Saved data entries
-- Opening Marker --
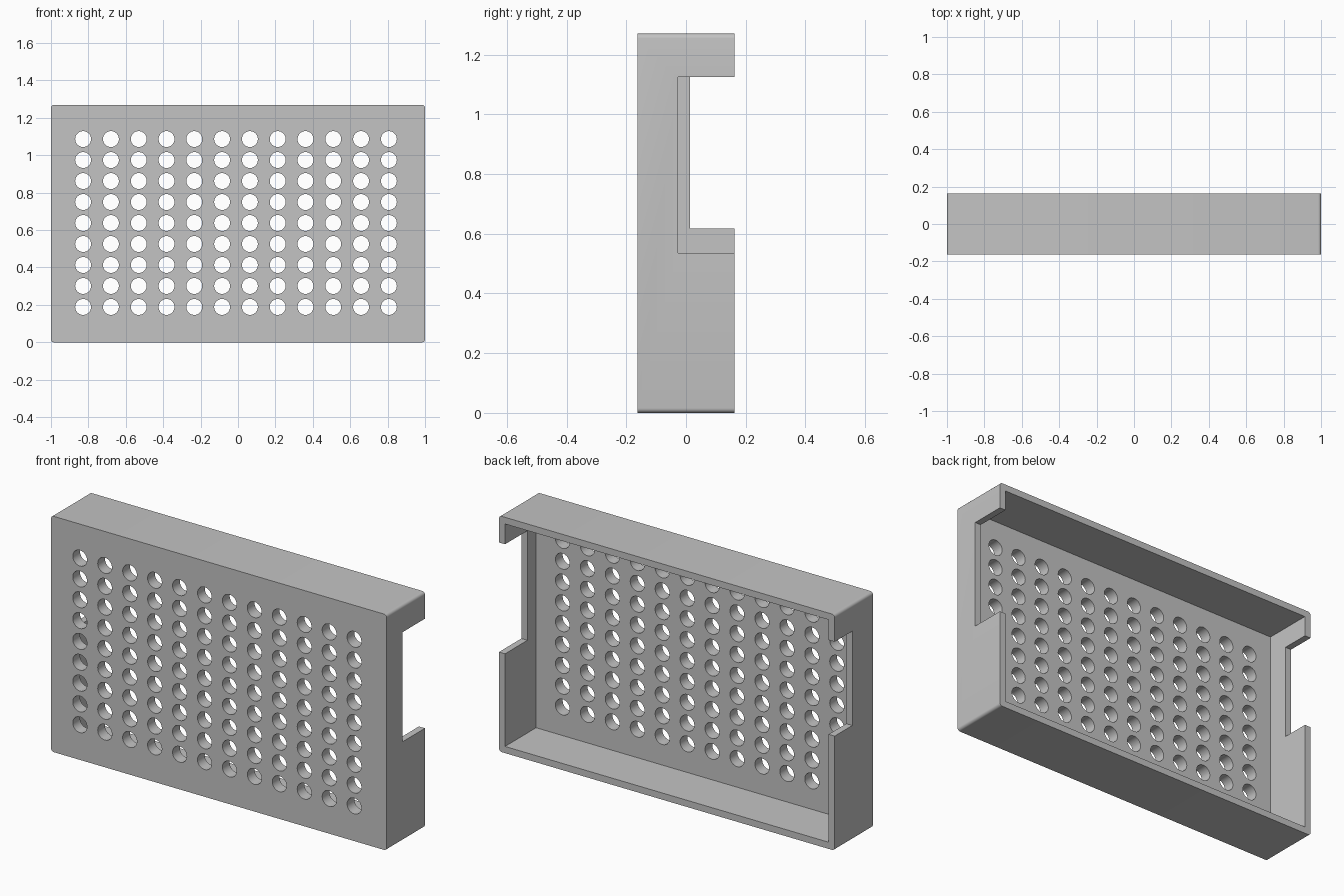
import bpy, bmesh, math
from mathutils import Matrix, Vector

cube = bpy.data.objects.get("Cube")
if cube:
    bpy.data.objects.remove(cube, do_unlink=True)

WIDTH, DEPTH, HEIGHT = 2.0, 0.326, 1.27
WALL, FRONT, CORNER = 0.036, 0.062, 0.016
BACK = DEPTH / 2
COLUMNS, ROWS, RADIUS = 12, 9, 0.0425

grey = bpy.data.materials.new("plain grey")
grey.use_nodes = True
grey.diffuse_color = (0.55, 0.55, 0.55, 1)
grey.node_tree.nodes["Principled BSDF"].inputs["Base Color"].default_value = grey.diffuse_color


def add_box(bm, low, high):
    low, high = Vector(low), Vector(high)
    matrix = Matrix.Translation((low + high) / 2) @ Matrix.Diagonal((*(high - low), 1))
    return bmesh.ops.create_cube(bm, size=1, matrix=matrix)["verts"]


def make_object(name, bm):
    mesh = bpy.data.meshes.new(name)
    bm.to_mesh(mesh)
    bm.free()
    mesh.materials.append(grey)
    obj = bpy.data.objects.new(name, mesh)
    bpy.context.collection.objects.link(obj)
    return obj


def cut(target, name, bm):
    cutter = make_object(name, bm)
    cutter.hide_render = True
    mod = target.modifiers.new(name, 'BOOLEAN')
    mod.operation, mod.solver, mod.object = 'DIFFERENCE', 'EXACT', cutter
    bpy.context.view_layer.objects.active = target
    bpy.ops.object.modifier_apply(modifier=mod.name)
    bpy.data.objects.remove(cutter, do_unlink=True)


# Outer block, with the four edges running front to back rounded
bm = bmesh.new()
add_box(bm, (-WIDTH / 2, -BACK, 0), (WIDTH / 2, BACK, HEIGHT))
edges = [e for e in bm.edges if abs(e.verts[0].co.y - e.verts[1].co.y) > 0.1]
bmesh.ops.bevel(bm, geom=edges, offset=CORNER, segments=5, profile=0.5, affect='EDGES')
cover = make_object("vented_cover", bm)

# Cavity open at the back
bm = bmesh.new()
add_box(bm, (-WIDTH / 2 + WALL, -BACK + FRONT, WALL),
        (WIDTH / 2 - WALL, BACK + 0.1, HEIGHT - WALL))
cut(cover, "cavity_cutter", bm)

# Side notches: larger on the left, smaller on the right
bm = bmesh.new()
add_box(bm, (0.9, -0.027, 0.535), (1.1, 0.3, 1.125))
add_box(bm, (-1.1, 0.013, 0.617), (-0.9, 0.3, 1.125))
cut(cover, "notch_cutter", bm)

# Grid of round vent holes through the front plate
bm = bmesh.new()
turn = Matrix.Rotation(math.radians(90), 4, 'X')
for i in range(COLUMNS):
    for j in range(ROWS):
        place = Matrix.Translation((-0.828 + 0.1486 * i, -BACK, 0.189 + 0.1122 * j))
        bmesh.ops.create_cone(bm, cap_ends=True, segments=32, radius1=RADIUS,
                              radius2=RADIUS, depth=0.2, matrix=place @ turn)
cut(cover, "vent_cutter", bm)

# Smooth the holes and rounded corners, keep the other edges sharp
bpy.ops.object.select_all(action='DESELECT')
cover.select_set(True)
bpy.context.view_layer.objects.active = cover
bpy.ops.object.shade_smooth_by_angle(angle=math.radians(30))
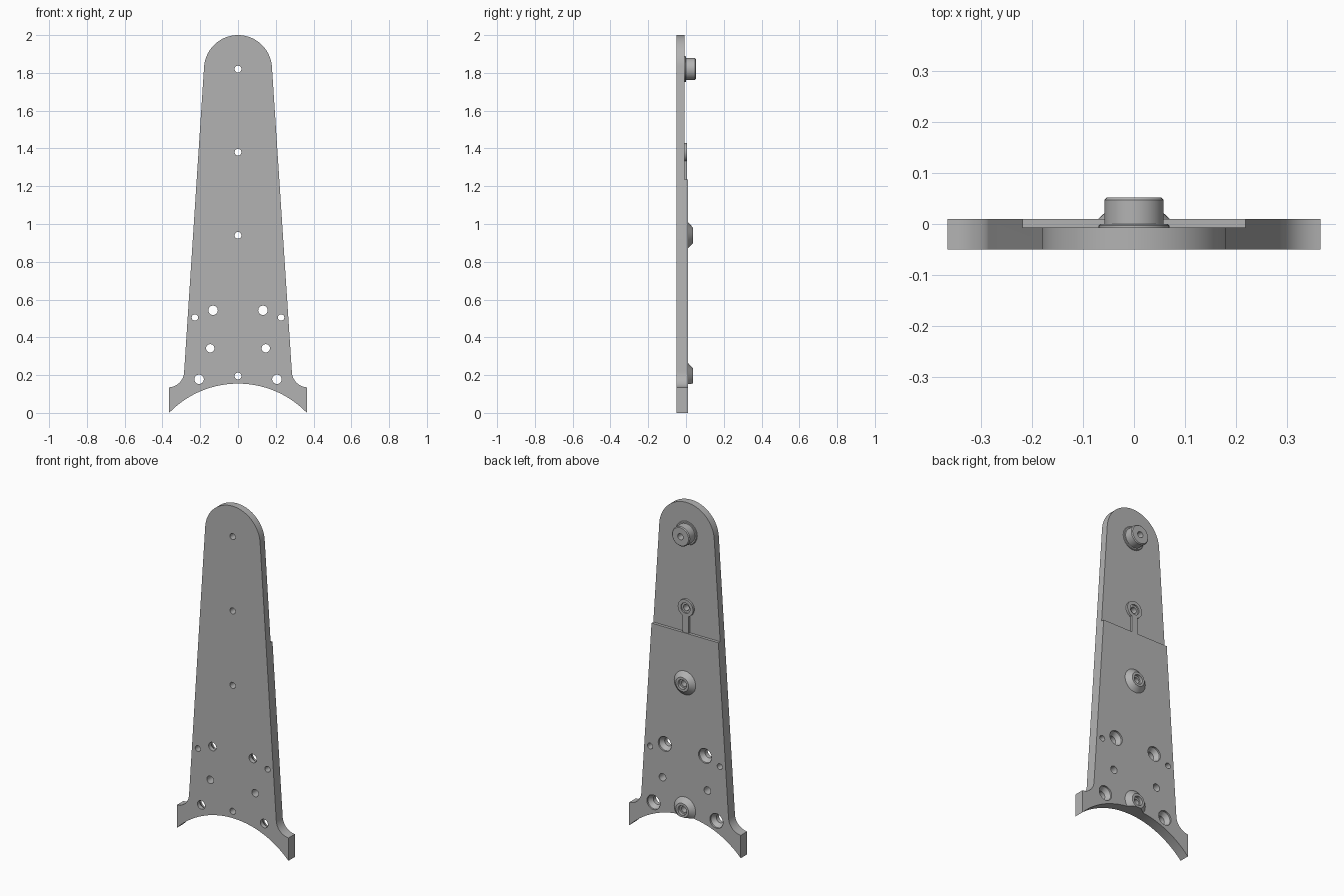
import bpy, bmesh
from math import sin, cos, tau, radians, sqrt, asin

if "Cube" in bpy.data.objects:
    bpy.data.objects.remove(bpy.data.objects["Cube"])

grey = bpy.data.materials.new("plain_grey")
grey.use_nodes = True
COLOR = (0.45, 0.45, 0.45, 1)
grey.diffuse_color = COLOR
grey.node_tree.nodes["Principled BSDF"].inputs["Base Color"].default_value = COLOR

FRONT, THIN, BACK, STEP = -0.05, -0.007, 0.01, 1.235
ARC_R, ARC_Z = 0.507, -0.352


def make(name, bm):
    bmesh.ops.recalc_face_normals(bm, faces=bm.faces)
    mesh = bpy.data.meshes.new(name)
    bm.to_mesh(mesh)
    bm.free()
    mesh.materials.append(grey)
    ob = bpy.data.objects.new(name, mesh)
    bpy.context.collection.objects.link(ob)
    return ob


def prism(name, outline, y0, y1):
    bm = bmesh.new()
    face = bm.faces.new([bm.verts.new((x, y0, z)) for x, z in outline])
    ext = bmesh.ops.extrude_face_region(bm, geom=[face])
    verts = [v for v in ext["geom"] if isinstance(v, bmesh.types.BMVert)]
    bmesh.ops.translate(bm, vec=(0, y1 - y0, 0), verts=verts)
    return make(name, bm)


def lathe(name, x, z, profile, n=40):
    """Closed (radius, y) profile turned about a y-parallel axis; zero radii make poles."""
    bm = bmesh.new()
    rings = [[bm.verts.new((x + r * cos(tau * i / n), y, z + r * sin(tau * i / n)))
              for i in range(n)] for r, y in profile]
    for a, b in zip(rings, rings[1:] + rings[:1]):
        for i in range(n):
            j = (i + 1) % n
            bm.faces.new((a[i], a[j], b[j], b[i]))
    bmesh.ops.remove_doubles(bm, verts=bm.verts, dist=1e-5)
    return make(name, bm)


def arc(cx, cz, r, a0, a1, n):
    return [(cx + r * cos(radians(a0 + (a1 - a0) * i / n)),
             cz + r * sin(radians(a0 + (a1 - a0) * i / n))) for i in range(n + 1)]


def cut(ob, cutters):
    for c in cutters:
        c.hide_render = True
        mod = ob.modifiers.new("cut", "BOOLEAN")
        mod.operation, mod.solver, mod.object = "DIFFERENCE", "EXACT", c
    bpy.context.view_layer.update()
    graph = bpy.context.evaluated_depsgraph_get()
    mesh = bpy.data.meshes.new_from_object(ob.evaluated_get(graph))
    ob.modifiers.clear()
    ob.data = mesh
    for c in cutters:
        bpy.data.objects.remove(c)


def drill(x, z, r, sink=0):
    if sink:
        prof = [(0, -0.1), (r, -0.1), (r, -0.025), (sink, BACK - 0.01), (sink, 0.1), (0, 0.1)]
    else:
        prof = [(0, -0.1), (r, -0.1), (r, 0.1), (0, 0.1)]
    return lathe("drill", x, z, prof[:], 32)


# Tapered plate outline: foot arc, foot end, fillet, straight side, round top
half = arc(0.37, 0.22, 0.085, 267, 180, 10)
half = [(0.365, 0.0)] + [(min(x, 0.365), z) for x, z in half]
half += arc(0, 1.82, 0.18, 4, 90, 24)[:-1]
right = [(-x, z) for x, z in reversed(half)]
foot = [(x, ARC_Z + sqrt(ARC_R ** 2 - x * x))
        for x in (-0.365 + 0.73 * i / 32 for i in range(1, 32))]
plate = prism("plate", half + [(0, 2.0)] + right + foot, FRONT, BACK)

# Step in the back and all the holes
step = prism("step_cutter", [(-1, STEP), (1, STEP), (1, 3), (-1, 3)], THIN, 0.2)
HOLE = 0.018
cutters = [step] + [drill(0, z, HOLE) for z in (1.82, 1.38, 0.94, 0.195)]
for s in (-1, 1):
    cutters += [drill(s * 0.228, 0.505, 0.017), drill(s * 0.147, 0.342, 0.022),
                drill(s * 0.132, 0.543, 0.025, 0.043),
                drill(s * 0.206, 0.178, 0.025, 0.043)]
cut(plate, cutters)

# Top peg on its collar
collar = lathe("peg_collar", 0, 1.82,
               [(HOLE, THIN), (0.069, THIN), (0.069, -0.003), (0.066, 0.0), (HOLE, 0.0)])
peg = lathe("top_peg", 0, 1.82,
            [(HOLE, 0.0), (0.058, 0.0), (0.058, 0.047), (0.053, 0.052), (HOLE, 0.052)])

# Low ring with its stem
ring = lathe("middle_ring", 0, 1.38,
             [(HOLE, THIN), (0.05, THIN), (0.05, 0.006), (0.03, 0.006),
              (0.03, -0.002), (HOLE, -0.002)])
stem = prism("ring_stem", [(-0.02, STEP), (0.02, STEP), (0.02, 1.335), (-0.02, 1.335)],
             THIN, 0.006)

# Conical bosses, the lower one trimmed by the foot arc
cone = [(HOLE, BACK), (0.07, BACK), (0.042, 0.036), (0.028, 0.036),
        (0.028, 0.018), (HOLE, 0.018)]
upper = lathe("upper_cone_boss", 0, 0.94, cone)
lower = lathe("lower_cone_boss", 0, 0.195, cone)
trim = lathe("arc_cutter", 0, ARC_Z, [(0, -0.2), (ARC_R, -0.2), (ARC_R, 0.2), (0, 0.2)], 160)
cut(lower, [trim])

# Smooth curved walls, keep hard edges
bpy.ops.object.select_all(action="DESELECT")
for ob in (plate, collar, peg, ring, stem, upper, lower):
    ob.select_set(True)
bpy.context.view_layer.objects.active = plate
bpy.ops.object.shade_smooth_by_angle(angle=radians(25))
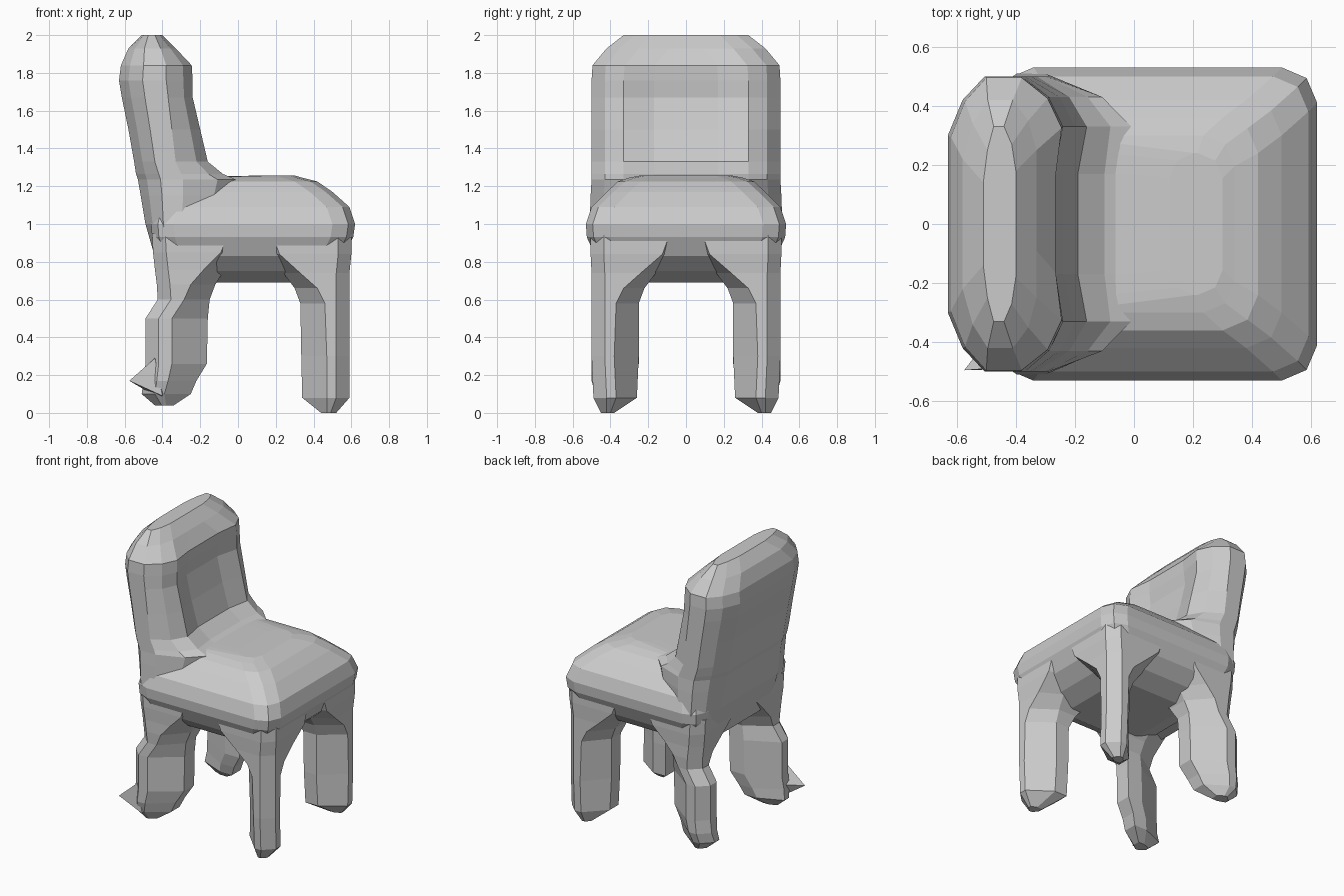
import bpy, bmesh

if "Cube" in bpy.data.objects:
    bpy.data.objects.remove(bpy.data.objects["Cube"])

def make_object(name, bm):
    bmesh.ops.recalc_face_normals(bm, faces=bm.faces)
    me = bpy.data.meshes.new(name)
    bm.to_mesh(me)
    bm.free()
    ob = bpy.data.objects.new(name, me)
    bpy.context.collection.objects.link(ob)
    return ob

def loft(name, rings):
    """Skin a stack of (z, [(x, y), ...]) rings and cap both ends."""
    bm = bmesh.new()
    rows = [[bm.verts.new((x, y, z)) for x, y in pts] for z, pts in rings]
    n = len(rows[0])
    for a, b in zip(rows, rows[1:]):
        for i in range(n):
            j = (i + 1) % n
            bm.faces.new((a[i], a[j], b[j], b[i]))
    bm.faces.new(rows[0][::-1])
    bm.faces.new(rows[-1])
    return make_object(name, bm)

def mirrored(half):
    """Close a +y half outline with its mirror image."""
    return half + [(x, -y) for x, y in reversed(half)]

# Seat cushion: rounded rectangles, domed above and below
def seat_ring(x0, x1, w):
    r = min(0.12, w * 0.35)
    return mirrored([(x1, w * 0.4), (x1, w - r), (x1 - .3 * r, w - .3 * r), (x1 - r, w),
                     (x0 + r, w), (x0 + .3 * r, w - .3 * r), (x0, w - r), (x0, w * 0.4)])

seat_rows = [(.69, -.20, .35, .28), (.75, -.34, .47, .40), (.83, -.42, .56, .48),
             (.93, -.455, .61, .525), (1.0, -.46, .62, .53), (1.09, -.44, .59, .50),
             (1.17, -.42, .50, .42), (1.225, -.40, .42, .36), (1.245, -.38, .34, .30),
             (1.257, .12, .30, .24)]
seat = loft("seat", [(z, seat_ring(a, b, w)) for z, a, b, w in seat_rows])

# Backrest: leaning slab with rounded sides and a slightly hollow front
def back_ring(xb, xs, xf, w, hollow):
    t = xs - xb
    return mirrored([(xf - hollow, w - .33), (xf, w - .17), (xs + .65 * (xf - xs), w - .07),
                     (xs, w), (xb + .5 * t, w), (xb + .2 * t, w - .08), (xb, w - .20)]
                    if w > .34 else
                    [(xf, .08), (xf, .18), (xs + .65 * (xf - xs), .27),
                     (xs, w), (xb + .5 * t, w), (xb + .2 * t, .25), (xb, .14)])

back_rows = [(.76, -.42, -.36, -.30, .40, 0), (.86, -.45, -.30, -.18, .48, 0),
             (1.0, -.49, -.30, -.10, .51, 0), (1.15, -.515, -.29, -.04, .505, 0),
             (1.235, -.53, -.29, -.01, .50, 0), (1.265, -.54, -.30, -.08, .50, .02),
             (1.33, -.55, -.33, -.16, .50, .03), (1.50, -.58, -.35, -.20, .50, .04),
             (1.67, -.615, -.37, -.24, .50, .04), (1.76, -.63, -.38, -.24, .50, .03),
             (1.84, -.62, -.38, -.245, .495, .02), (1.93, -.58, -.41, -.33, .42, 0),
             (2.0, -.51, -.44, -.40, .33, 0)]
backrest = loft("backrest", [(z, back_ring(*r)) for z, *r in back_rows])

# Legs: thin diagonal fins that flare into the arched underside
def leg_ring(sx, sy, xi, xo, yi, yo, f):
    o, c = min(.07, f * .6), f * .8
    pts = [(xo, yo - f), (xo, yo - o), (xo - o, yo), (xo - f, yo),
           (xi, yi + c), (xi, yi), (xi + c, yi)]
    return [(sx * x, sy * y) for x, y in pts]

front_rows = [(0, .44, .52, .38, .45, .05), (.08, .34, .59, .26, .49, .12),
              (.30, .335, .59, .25, .50, .12), (.58, .33, .59, .25, .50, .13),
              (.66, .30, .59, .22, .50, .17), (.74, .24, .59, .16, .50, .26),
              (.84, .14, .60, .08, .505, .38), (.95, .08, .60, .05, .505, .42)]
rear_rows = [(.04, .34, .44, .36, .44, .06), (.10, .25, .51, .29, .48, .12),
             (.17, .22, .50, .27, .50, .13), (.26, .165, .49, .25, .50, .14),
             (.50, .16, .49, .25, .50, .14), (.60, .15, .425, .25, .495, .14),
             (.68, .12, .43, .21, .50, .18), (.76, .07, .44, .15, .50, .26),
             (.85, .02, .45, .08, .505, .36), (.95, .01, .455, .05, .505, .40)]
parts = [backrest]
for sy, side in ((-1, "right"), (1, "left")):
    for sx, rows, end in ((1, front_rows, "front"), (-1, rear_rows, "rear")):
        parts.append(loft(f"{end}_{side}_leg",
                          [(z, leg_ring(sx, sy, *r)) for z, *r in rows]))

# Small pointed heel on one rear foot
bm = bmesh.new()
for p in [(-.575, -.495, .17), (-.44, -.485, .29), (-.40, -.49, .09),
          (-.47, -.36, .20), (-.44, -.38, .09), (-.38, -.42, .18)]:
    bm.verts.new(p)
bmesh.ops.convex_hull(bm, input=bm.verts)
parts.append(make_object("heel_spur", bm))

# Fuse everything into one faceted body
for part in parts:
    mod = seat.modifiers.new("join_" + part.name, 'BOOLEAN')
    mod.operation = 'UNION'
    mod.solver = 'EXACT'
    mod.object = part
bpy.context.view_layer.update()
dg = bpy.context.evaluated_depsgraph_get()
fused = bpy.data.meshes.new_from_object(seat.evaluated_get(dg))
seat.modifiers.clear()
seat.data = fused
seat.name = "chair"
for part in parts:
    bpy.data.objects.remove(part, do_unlink=True)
-- Closing Marker --
THE TASK:
Find the lines in the entries above where "half" occurs, and copy each of them.

RESPONSE:
half = arc(0.37, 0.22, 0.085, 267, 180, 10)
half = [(0.365, 0.0)] + [(min(x, 0.365), z) for x, z in half]
half += arc(0, 1.82, 0.18, 4, 90, 24)[:-1]
right = [(-x, z) for x, z in reversed(half)]
plate = prism("plate", half + [(0, 2.0)] + right + foot, FRONT, BACK)
def mirrored(half):
    """Close a +y half outline with its mirror image."""
    return half + [(x, -y) for x, y in reversed(half)]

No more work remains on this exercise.